It's not just our shoulders that carry the weight of the world. All the muscles in our body tighten up when we are under stress or tension. As the fight or flight response often kicks in, our breathing becomes shallower and faster, blood vessels restrict to keep the blood supplying our vital organs, we either prepare for battle or to run. These natural bodily responses tell our brain that we are under threat. The longer our shoulders remain tense and our breathing short or shallow, the longer our brain things there is a problem.
Today, our stresses aren't the same as they were when we were primal beings. They are often unseen and not life threatening - a deadline at work, an influx of emails that need to be replied to, a bill that needs paying, being stuck in traffic and late for a meeting. But our bodies don't know the difference and so they respond in the same way. These modern day stresses are consistent, like a low-level hum. And so, our nervous systems often don't have time to switch off and reset. Hence, people wander around with their shoulder's hunched up to their ears unaware of what their bodies are doing, creating a negative loop of stress that can be hard to break.
So how do we overcome this? It's not so easy to just disconnect and take off to live on a desert island (although I'm working on it ;-) ) Obviously, my answer is yoga. When we practice yoga the first thing we do is breathe slowly and deeply. Moving with an awareness of our breath helps to slow our breathing down which tells our brain that we are calm. Spending time focusing on what your body is doing, how it feels in a certain position, where it is in space, brings our attention away from the outside world AND away from the world inside our minds, simply into our bodies.
Yoga Chitta Vritti Niroda is another one of my favourite sayings. Yoga is the stilling of the changing states of the mind. More often than not, in today's world the stresses we are placed under come predominantly from our minds. We have so much going on and are so 'connected' to everything and everyone that it seems impossible to switch off. This creates tension. Yoga gives our brain time out, something that it needs.
As we allow our mind to settle and focus more on how our body feels, noticing whether our arms are in line in warrior 2, or whether our spine is straight, brings our focus back to our bodies. From here we are able to notice where the tension lies. How tight are our hips and shoulders. Which muscles feel stiff, which feel loose. Over time this body awareness heightens, and we are able to notice it faster. Only then are we aware of the moments when our shoulders are hunched up by our ears and only then can we take the steps to release them.
Sometimes, especially in a fast paced world, we seek fast paced activities to keep us entertained.
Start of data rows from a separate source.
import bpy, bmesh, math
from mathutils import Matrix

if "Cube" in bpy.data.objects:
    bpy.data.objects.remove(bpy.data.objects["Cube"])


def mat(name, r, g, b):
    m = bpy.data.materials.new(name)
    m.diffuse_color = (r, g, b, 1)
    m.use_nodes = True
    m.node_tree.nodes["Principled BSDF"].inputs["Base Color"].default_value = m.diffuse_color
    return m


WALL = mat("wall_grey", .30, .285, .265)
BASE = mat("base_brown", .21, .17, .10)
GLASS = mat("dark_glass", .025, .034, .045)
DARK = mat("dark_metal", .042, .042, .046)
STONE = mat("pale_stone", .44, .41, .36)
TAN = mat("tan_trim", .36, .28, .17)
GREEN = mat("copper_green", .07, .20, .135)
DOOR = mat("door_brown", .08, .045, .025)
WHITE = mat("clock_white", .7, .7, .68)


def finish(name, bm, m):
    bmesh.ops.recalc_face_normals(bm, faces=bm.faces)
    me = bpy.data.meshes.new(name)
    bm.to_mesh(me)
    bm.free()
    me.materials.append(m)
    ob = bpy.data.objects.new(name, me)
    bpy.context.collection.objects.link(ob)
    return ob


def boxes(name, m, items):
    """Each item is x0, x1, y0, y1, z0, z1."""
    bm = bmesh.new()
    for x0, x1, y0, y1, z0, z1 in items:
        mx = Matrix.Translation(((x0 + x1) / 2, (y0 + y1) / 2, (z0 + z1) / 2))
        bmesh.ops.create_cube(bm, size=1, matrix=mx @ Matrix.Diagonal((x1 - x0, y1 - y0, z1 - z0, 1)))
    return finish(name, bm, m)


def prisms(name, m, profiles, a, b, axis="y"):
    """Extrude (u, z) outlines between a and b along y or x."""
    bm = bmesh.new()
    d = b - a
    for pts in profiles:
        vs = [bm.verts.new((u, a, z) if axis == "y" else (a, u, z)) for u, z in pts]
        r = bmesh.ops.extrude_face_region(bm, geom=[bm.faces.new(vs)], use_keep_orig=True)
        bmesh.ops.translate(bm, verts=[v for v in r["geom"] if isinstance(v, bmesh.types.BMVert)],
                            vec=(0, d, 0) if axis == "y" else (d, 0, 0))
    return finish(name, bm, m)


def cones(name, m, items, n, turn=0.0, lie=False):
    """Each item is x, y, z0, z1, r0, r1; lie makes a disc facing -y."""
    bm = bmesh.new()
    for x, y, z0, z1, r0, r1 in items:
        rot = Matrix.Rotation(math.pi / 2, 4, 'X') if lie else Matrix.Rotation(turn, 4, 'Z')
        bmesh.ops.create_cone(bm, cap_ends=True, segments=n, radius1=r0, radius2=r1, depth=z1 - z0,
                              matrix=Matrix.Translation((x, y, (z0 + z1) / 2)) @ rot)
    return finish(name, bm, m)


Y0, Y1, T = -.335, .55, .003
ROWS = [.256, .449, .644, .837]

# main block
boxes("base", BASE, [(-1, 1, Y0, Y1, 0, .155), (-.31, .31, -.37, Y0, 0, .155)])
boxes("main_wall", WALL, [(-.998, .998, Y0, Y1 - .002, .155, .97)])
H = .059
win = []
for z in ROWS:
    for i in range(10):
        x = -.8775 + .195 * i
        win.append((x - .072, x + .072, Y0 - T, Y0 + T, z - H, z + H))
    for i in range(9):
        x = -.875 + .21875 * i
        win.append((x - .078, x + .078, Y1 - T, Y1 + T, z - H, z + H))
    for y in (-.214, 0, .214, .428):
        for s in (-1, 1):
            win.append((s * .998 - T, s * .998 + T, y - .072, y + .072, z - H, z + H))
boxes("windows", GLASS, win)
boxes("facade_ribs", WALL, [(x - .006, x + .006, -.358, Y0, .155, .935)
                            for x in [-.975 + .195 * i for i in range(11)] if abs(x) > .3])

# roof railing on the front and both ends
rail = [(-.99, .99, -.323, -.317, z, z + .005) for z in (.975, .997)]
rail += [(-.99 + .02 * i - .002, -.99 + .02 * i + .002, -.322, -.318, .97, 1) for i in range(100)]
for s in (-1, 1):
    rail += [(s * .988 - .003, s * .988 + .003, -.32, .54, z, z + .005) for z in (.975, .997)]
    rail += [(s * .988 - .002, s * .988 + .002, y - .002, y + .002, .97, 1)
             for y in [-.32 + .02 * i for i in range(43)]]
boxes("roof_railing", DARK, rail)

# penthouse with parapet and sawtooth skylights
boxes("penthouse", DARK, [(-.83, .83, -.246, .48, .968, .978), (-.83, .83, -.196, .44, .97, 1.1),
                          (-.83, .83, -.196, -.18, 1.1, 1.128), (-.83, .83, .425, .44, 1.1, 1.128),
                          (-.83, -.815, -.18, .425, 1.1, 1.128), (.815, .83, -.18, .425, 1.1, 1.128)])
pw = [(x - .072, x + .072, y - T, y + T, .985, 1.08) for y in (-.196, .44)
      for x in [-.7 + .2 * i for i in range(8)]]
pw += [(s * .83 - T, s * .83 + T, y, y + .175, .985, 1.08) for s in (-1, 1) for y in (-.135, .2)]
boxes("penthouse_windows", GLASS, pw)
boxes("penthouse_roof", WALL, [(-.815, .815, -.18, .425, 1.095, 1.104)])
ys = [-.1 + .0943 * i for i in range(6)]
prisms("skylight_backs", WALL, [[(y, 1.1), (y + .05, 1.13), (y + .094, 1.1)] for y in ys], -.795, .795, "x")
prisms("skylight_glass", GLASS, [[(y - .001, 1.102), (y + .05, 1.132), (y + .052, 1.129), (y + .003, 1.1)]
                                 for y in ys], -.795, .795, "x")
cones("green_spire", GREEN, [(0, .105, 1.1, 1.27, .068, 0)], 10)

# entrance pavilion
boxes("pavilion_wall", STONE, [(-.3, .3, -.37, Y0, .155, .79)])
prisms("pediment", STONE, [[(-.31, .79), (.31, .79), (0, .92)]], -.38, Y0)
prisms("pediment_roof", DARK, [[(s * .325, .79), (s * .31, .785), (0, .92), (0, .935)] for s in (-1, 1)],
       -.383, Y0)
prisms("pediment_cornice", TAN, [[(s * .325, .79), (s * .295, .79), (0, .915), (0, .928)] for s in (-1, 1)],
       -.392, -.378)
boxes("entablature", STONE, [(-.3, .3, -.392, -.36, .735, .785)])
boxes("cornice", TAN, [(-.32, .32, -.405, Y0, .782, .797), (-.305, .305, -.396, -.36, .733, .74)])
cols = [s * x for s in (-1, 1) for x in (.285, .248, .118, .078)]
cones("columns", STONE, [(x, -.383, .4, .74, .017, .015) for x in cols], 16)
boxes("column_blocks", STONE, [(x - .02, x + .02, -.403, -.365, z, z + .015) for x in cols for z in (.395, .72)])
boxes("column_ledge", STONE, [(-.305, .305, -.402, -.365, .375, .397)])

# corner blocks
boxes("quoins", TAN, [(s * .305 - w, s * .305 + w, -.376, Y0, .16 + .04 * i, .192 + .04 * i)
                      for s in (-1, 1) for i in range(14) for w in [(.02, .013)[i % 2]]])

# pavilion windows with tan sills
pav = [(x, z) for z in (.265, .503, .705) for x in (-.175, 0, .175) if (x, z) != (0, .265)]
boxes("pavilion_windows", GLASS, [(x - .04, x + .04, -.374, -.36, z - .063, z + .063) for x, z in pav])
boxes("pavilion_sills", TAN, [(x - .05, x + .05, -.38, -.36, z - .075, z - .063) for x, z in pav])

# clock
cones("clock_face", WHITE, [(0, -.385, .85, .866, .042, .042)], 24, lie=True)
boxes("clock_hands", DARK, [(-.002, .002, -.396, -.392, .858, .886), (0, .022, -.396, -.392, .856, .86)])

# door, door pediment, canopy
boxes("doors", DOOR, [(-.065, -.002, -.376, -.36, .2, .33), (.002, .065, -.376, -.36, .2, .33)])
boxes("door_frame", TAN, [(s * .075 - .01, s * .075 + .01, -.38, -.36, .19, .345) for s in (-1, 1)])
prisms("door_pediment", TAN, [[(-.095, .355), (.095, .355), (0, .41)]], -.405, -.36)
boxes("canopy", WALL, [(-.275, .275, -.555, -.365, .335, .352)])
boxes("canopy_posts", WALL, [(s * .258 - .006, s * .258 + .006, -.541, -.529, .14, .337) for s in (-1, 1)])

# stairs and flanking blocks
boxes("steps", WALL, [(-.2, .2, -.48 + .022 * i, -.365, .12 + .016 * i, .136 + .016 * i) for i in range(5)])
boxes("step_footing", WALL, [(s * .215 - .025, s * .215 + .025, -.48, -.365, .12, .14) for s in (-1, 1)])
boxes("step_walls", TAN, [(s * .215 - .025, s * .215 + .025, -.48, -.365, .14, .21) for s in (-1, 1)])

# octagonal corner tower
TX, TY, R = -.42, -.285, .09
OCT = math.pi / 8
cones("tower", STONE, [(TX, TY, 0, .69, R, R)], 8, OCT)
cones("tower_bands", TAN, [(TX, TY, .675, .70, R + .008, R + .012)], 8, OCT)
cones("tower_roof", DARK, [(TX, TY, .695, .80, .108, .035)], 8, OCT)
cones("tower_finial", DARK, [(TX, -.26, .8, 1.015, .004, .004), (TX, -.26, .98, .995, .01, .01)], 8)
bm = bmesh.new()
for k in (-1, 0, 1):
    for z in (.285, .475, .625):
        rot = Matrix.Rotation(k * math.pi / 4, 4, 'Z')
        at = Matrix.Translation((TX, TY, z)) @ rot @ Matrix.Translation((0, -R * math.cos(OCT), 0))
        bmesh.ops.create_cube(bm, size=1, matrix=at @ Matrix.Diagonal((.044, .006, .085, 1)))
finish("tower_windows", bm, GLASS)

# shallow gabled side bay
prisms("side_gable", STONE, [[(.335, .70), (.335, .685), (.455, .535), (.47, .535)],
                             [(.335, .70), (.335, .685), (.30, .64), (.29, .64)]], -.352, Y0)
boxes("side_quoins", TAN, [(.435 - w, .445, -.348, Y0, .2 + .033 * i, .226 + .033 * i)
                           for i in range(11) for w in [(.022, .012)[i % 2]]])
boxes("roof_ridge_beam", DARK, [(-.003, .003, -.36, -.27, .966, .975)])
Sometimes what we really need is the opposite. To slow down, allow the noise to become quiet so that we can listen to what's really going on. Sometimes taking the time to listen is daunting, but the relief we feel when we can finally hear is worth it.